RECENT experimental studies13 in the dog have shown that the cardioesophageal sphincter may be incised and the resulting defect covered with a fold of gastric fundus in such a way that the peritoneal surface faces into the lumen. Healing takes place by the growth of esophageal mucosa across the serosa of the patch. In this way considerable enlargement of the lumen can be secured. In addition, folding the fundus of the stomach over the esophagus in this manner creates a long anterior spur which functions as a one-way valve protecting the esophagus from reflux.

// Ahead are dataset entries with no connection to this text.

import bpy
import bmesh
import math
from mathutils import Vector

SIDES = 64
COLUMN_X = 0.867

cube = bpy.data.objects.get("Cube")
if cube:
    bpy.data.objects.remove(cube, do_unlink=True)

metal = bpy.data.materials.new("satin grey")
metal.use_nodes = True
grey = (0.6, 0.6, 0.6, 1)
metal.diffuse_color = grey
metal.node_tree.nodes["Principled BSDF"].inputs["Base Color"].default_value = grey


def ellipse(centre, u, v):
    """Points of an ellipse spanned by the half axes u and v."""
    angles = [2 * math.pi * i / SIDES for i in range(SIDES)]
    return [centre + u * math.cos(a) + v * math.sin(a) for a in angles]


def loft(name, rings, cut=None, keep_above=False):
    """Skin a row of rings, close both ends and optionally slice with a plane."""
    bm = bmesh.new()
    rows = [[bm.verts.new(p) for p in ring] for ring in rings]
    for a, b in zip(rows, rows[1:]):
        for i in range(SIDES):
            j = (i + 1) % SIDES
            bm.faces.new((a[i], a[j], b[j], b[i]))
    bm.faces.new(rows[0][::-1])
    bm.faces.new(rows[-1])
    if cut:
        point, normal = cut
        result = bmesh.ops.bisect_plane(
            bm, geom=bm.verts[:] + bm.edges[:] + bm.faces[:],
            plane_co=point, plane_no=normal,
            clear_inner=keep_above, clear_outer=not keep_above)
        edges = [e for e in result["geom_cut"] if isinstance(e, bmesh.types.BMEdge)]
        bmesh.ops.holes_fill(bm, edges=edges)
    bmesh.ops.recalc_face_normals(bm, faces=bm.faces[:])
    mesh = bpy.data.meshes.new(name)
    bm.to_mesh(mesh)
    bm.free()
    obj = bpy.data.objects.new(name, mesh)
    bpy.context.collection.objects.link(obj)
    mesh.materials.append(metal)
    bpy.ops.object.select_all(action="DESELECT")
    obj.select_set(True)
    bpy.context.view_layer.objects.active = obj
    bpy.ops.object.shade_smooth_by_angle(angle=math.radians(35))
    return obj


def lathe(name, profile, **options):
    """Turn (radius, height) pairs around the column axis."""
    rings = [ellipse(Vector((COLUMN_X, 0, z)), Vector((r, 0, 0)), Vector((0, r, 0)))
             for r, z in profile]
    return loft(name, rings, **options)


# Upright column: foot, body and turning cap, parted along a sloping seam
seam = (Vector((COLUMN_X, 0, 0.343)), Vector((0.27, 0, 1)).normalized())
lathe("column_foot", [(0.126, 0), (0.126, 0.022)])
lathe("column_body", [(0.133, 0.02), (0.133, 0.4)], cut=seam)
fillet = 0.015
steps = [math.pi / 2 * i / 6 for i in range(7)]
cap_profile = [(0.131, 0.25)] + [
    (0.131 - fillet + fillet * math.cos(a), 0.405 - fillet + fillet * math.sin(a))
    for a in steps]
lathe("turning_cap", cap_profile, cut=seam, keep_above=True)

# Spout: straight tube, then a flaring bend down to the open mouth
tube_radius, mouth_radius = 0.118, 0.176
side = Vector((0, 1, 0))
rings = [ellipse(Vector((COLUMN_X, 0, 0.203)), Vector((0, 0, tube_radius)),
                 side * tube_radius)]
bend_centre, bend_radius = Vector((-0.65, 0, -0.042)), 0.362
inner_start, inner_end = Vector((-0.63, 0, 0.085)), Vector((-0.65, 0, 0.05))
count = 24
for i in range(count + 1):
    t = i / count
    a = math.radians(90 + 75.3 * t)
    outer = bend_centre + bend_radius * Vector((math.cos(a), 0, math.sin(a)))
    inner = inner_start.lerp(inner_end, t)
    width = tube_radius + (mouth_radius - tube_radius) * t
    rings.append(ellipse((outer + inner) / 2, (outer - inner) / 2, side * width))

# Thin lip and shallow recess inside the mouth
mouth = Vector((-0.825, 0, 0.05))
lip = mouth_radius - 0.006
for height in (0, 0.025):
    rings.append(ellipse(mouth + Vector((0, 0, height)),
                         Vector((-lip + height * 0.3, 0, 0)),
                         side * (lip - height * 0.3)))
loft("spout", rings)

In the past the major problem attending operative enlargement of the cardioesophageal sphincter has been the exposure of the unguarded esophagus to acid or biliary reflux.10 The present operation was designed to circumvent this by providing a large and yet protected lumen. Hitherto, severe acid peptic stricture had been satisfactorily managed only by arduous